Needless to say, Simon is not much help in the decision making process.
After I rode around in the 2G, we switched to the classic CWD model. The main reason for switching was to evaluate whether I liked the medium deep seat or the flat seat, and my rep warned me to try and ignore the seat size (too small) and the flap (wrong for me). Even though I tried to ignore these factors, I didn’t like the classic version at all.
The flat seat pitched me forward, and it just felt like a ho hum regular ill fitting saddle. Nothing special. No rainbows. Nada.
Simon? He was still power trotting all, “I GOT INJECTED LAST WEEK AND I FEEL GREAT AND IT’S NOT RAINING AND WOW LOOKIEMEEFAAAAAAANCY”
Again, no help.
I got off and talked to the rep about my thoughts. Basically it boils down to this:
- I loved the 2G, but holy crap that’s an expensive saddle
- I like Grain leather, don’t need anything fancier than that
- My horse thought these were acceptable options
- I want to try other brands still
How I left it with her is that a roughly $2k price difference between the two saddles was not something I was willing to speculate on. I wanted to try a very similar version to the 2G that I sat in. Basically do more of an apples to apples comparison to see if it’s the magic carbon fiber tree that I loved so much, or the correct seat & flap. She’s going to work on finding me a comparable CWD Classic to sit in, and we’re going to do another test ride.
What does my gut tell me? That I like the fancy tree. Of course I do. I love expensive things!

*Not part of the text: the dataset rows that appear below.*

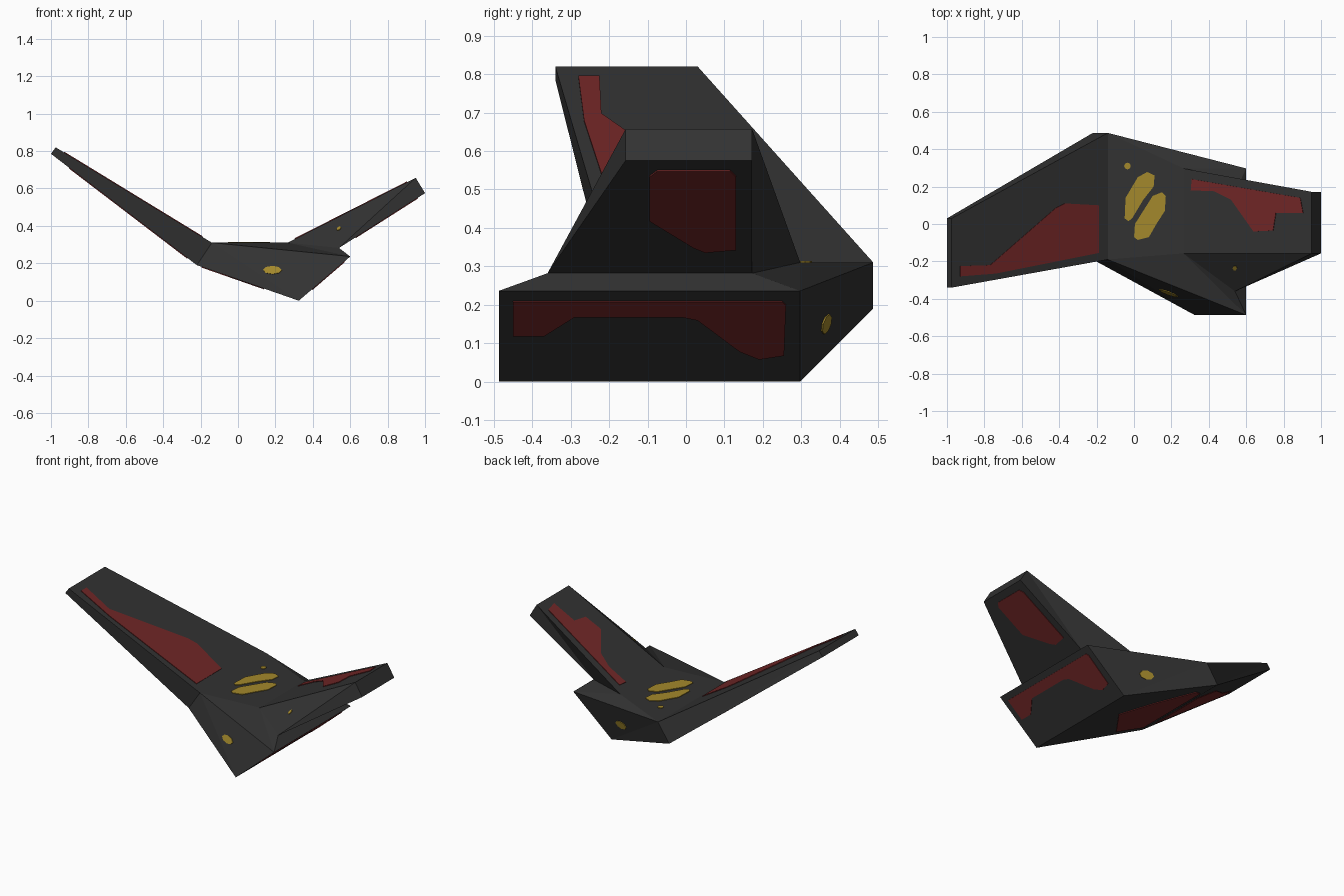
import bpy, bmesh, math
from mathutils import Vector
from mathutils.bvhtree import BVHTree

if "Cube" in bpy.data.objects:
    bpy.data.objects.remove(bpy.data.objects["Cube"])


def material(name, r, g, b):
    m = bpy.data.materials.new(name)
    m.diffuse_color = (r, g, b, 1)
    m.use_nodes = True
    m.node_tree.nodes["Principled BSDF"].inputs["Base Color"].default_value = m.diffuse_color
    return m


GREY = material("dark grey", 0.032, 0.032, 0.032)
RED = material("dark red", 0.165, 0.020, 0.020)
YELLOW = material("mustard yellow", 0.37, 0.25, 0.025)


def section(top, bottom):
    """Four corners: top front, top back, bottom back, bottom front.
    Each rail is (x, z, front y, back y)."""
    (x, z, f, b), (u, w, g, h) = top, bottom
    return [Vector(p) for p in ((x, f, z), (x, b, z), (u, h, w), (u, g, w))]


left_tip = section((-0.975, 0.82, -0.34, 0.03), (-1.0, 0.785, -0.34, 0.03))
left_root = section((-0.14, 0.31, -0.19, 0.487), (-0.22, 0.19, -0.19, 0.487))
right_tip = section((0.95, 0.657, -0.157, 0.172), (1.0, 0.575, -0.157, 0.172))
right_root = section((0.265, 0.31, -0.157, 0.297), (0.54, 0.282, -0.36, 0.172))
keel_end = section((0.6, 0.236, -0.487, 0.297), (0.325, 0.0, -0.487, 0.297))

all_verts, all_faces = [], []   # triangles used to project the painted plates


def make_object(name, polys, mat, surface=True):
    bm = bmesh.new()
    for poly in polys:
        bm.faces.new([bm.verts.new(p) for p in poly])
    bmesh.ops.remove_doubles(bm, verts=bm.verts, dist=1e-5)
    if surface:
        bmesh.ops.triangulate(bm, faces=bm.faces)
    bmesh.ops.recalc_face_normals(bm, faces=bm.faces)
    if surface:
        base = len(all_verts)
        bm.verts.index_update()
        all_verts.extend(v.co.copy() for v in bm.verts)
        all_faces.extend([base + v.index for v in f.verts] for f in bm.faces)
    me = bpy.data.meshes.new(name)
    bm.to_mesh(me)
    bm.free()
    me.materials.append(mat)
    ob = bpy.data.objects.new(name, me)
    bpy.context.collection.objects.link(ob)
    return ob


def wing(name, tip, root):
    sides = [[tip[i], tip[(i + 1) % 4], root[(i + 1) % 4], root[i]] for i in range(4)]
    make_object(name, sides + [tip], GREY)


# Wings
wing("left_wing", left_tip, left_root)
wing("right_wing", right_tip, right_root)

# Hull between the wings, with the keel that ends at lower right
ltf, ltb, lbb, lbf = left_root
rtf, rtb, rbb, rbf = right_root
ptf, ptb, pbb, pbf = keel_end
make_object("hull", [
    [ltf, rtf, rtb, ltb],          # top
    [ltf, ptf, rtf], [rtf, ptf, rbf],  # front shoulder
    [ltf, lbf, pbf, ptf],          # front
    [rbf, ptf, ptb, rbb],          # ledge under the right wing
    [ltb, rtb, ptb], [rtb, rbb, ptb],  # back shoulder
    [ltb, ptb, pbb, lbb],          # back
    [lbf, lbb, pbb, pbf],          # bottom
    keel_end,
], GREY)

tree = BVHTree.FromPolygons(all_verts, all_faces)
# Viewing side: how a 2D point becomes a ray start, and the ray direction
VIEWS = {
    "top": (lambda a, b: (a, b, 3), (0, 0, -1)),
    "bottom": (lambda a, b: (a, b, -3), (0, 0, 1)),
    "right": (lambda a, b: (3, a, b), (-1, 0, 0)),
    "front": (lambda a, b: (a, -3, b), (0, 1, 0)),
    "back": (lambda a, b: (a, 3, b), (0, -1, 0)),
}


def plate(name, view, mat, outline):
    """Thin painted plate: outline projected onto the hull from one side."""
    start, d = VIEWS[view]
    d = Vector(d)
    hi, lo = [], []
    for a, b in outline:
        hit, n, _, _ = tree.ray_cast(Vector(start(a, b)), d)
        if hit is None:
            continue
        if n.dot(d) > 0:
            n = -n
        hi.append(hit + n * 0.004)
        lo.append(hit - n * 0.002)
    k = len(hi)
    if k < 3:
        return
    rim = [[hi[i], hi[(i + 1) % k], lo[(i + 1) % k], lo[i]] for i in range(k)]
    make_object(name, rim + [hi, lo[::-1]], mat, surface=False)


def oval(cx, cy, rx, ry, n=8):
    return [(cx + rx * math.cos(2 * math.pi * i / n),
             cy + ry * math.sin(2 * math.pi * i / n)) for i in range(n)]


# Red panels
plate("left_wing_top_panel", "top", RED,
      [(-0.93, -0.28), (-0.93, -0.225), (-0.77, -0.22), (-0.42, 0.085),
       (-0.37, 0.11), (-0.19, 0.10), (-0.19, -0.155), (-0.74, -0.265)])
plate("right_wing_top_panel", "top", RED,
      [(0.305, 0.18), (0.31, 0.24), (0.89, 0.14), (0.905, 0.06), (0.76, 0.06),
       (0.745, -0.035), (0.64, -0.04), (0.52, 0.13), (0.43, 0.175)])
plate("right_wing_lower_panel", "right", RED,
      [(-0.095, 0.535), (-0.075, 0.55), (0.115, 0.55), (0.13, 0.535), (0.13, 0.345),
       (0.05, 0.338), (0.02, 0.35), (-0.095, 0.42)])
plate("keel_end_panel", "right", RED,
      [(-0.45, 0.21), (0.25, 0.21), (0.26, 0.20), (0.255, 0.07), (0.19, 0.06),
       (0.14, 0.08), (0.03, 0.162), (-0.01, 0.17), (-0.29, 0.17), (-0.37, 0.12),
       (-0.45, 0.12)])
plate("hull_bottom_panel", "bottom", RED,
      [(-0.05, -0.22), (0.14, 0.03), (0.02, 0.20), (-0.15, 0.38), (-0.195, 0.36),
       (-0.195, -0.15)])
plate("left_wing_lower_panel", "bottom", RED,
      [(-0.27, -0.13), (-0.27, 0.25), (-0.45, 0.20), (-0.75, -0.10), (-0.90, -0.20),
       (-0.90, -0.27)])

# Yellow stripes and marks
plate("top_stripe_a", "top", YELLOW,
      [(-0.05, 0.03), (-0.045, 0.14), (0.02, 0.25), (0.07, 0.278), (0.11, 0.26),
       (0.105, 0.20), (0.05, 0.13), (-0.01, 0.03), (-0.03, 0.015)])
plate("top_stripe_b", "top", YELLOW,
      [(0.0, -0.07), (0.005, 0.0), (0.10, 0.15), (0.15, 0.17), (0.17, 0.15),
       (0.165, 0.07), (0.12, 0.0), (0.08, -0.07), (0.02, -0.085)])
plate("top_dot", "top", YELLOW, oval(-0.035, 0.31, 0.018, 0.018))
plate("wing_front_dot", "top", YELLOW, oval(0.54, -0.235, 0.012, 0.012, 6))
plate("front_mark", "front", YELLOW, oval(0.185, 0.163, 0.05, 0.022))
plate("back_mark", "back", YELLOW, oval(0.21, 0.15, 0.045, 0.026))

This was a great intro to premium saddle buying, and I’m really excited about the entire shopping process now. Next on the docket is County!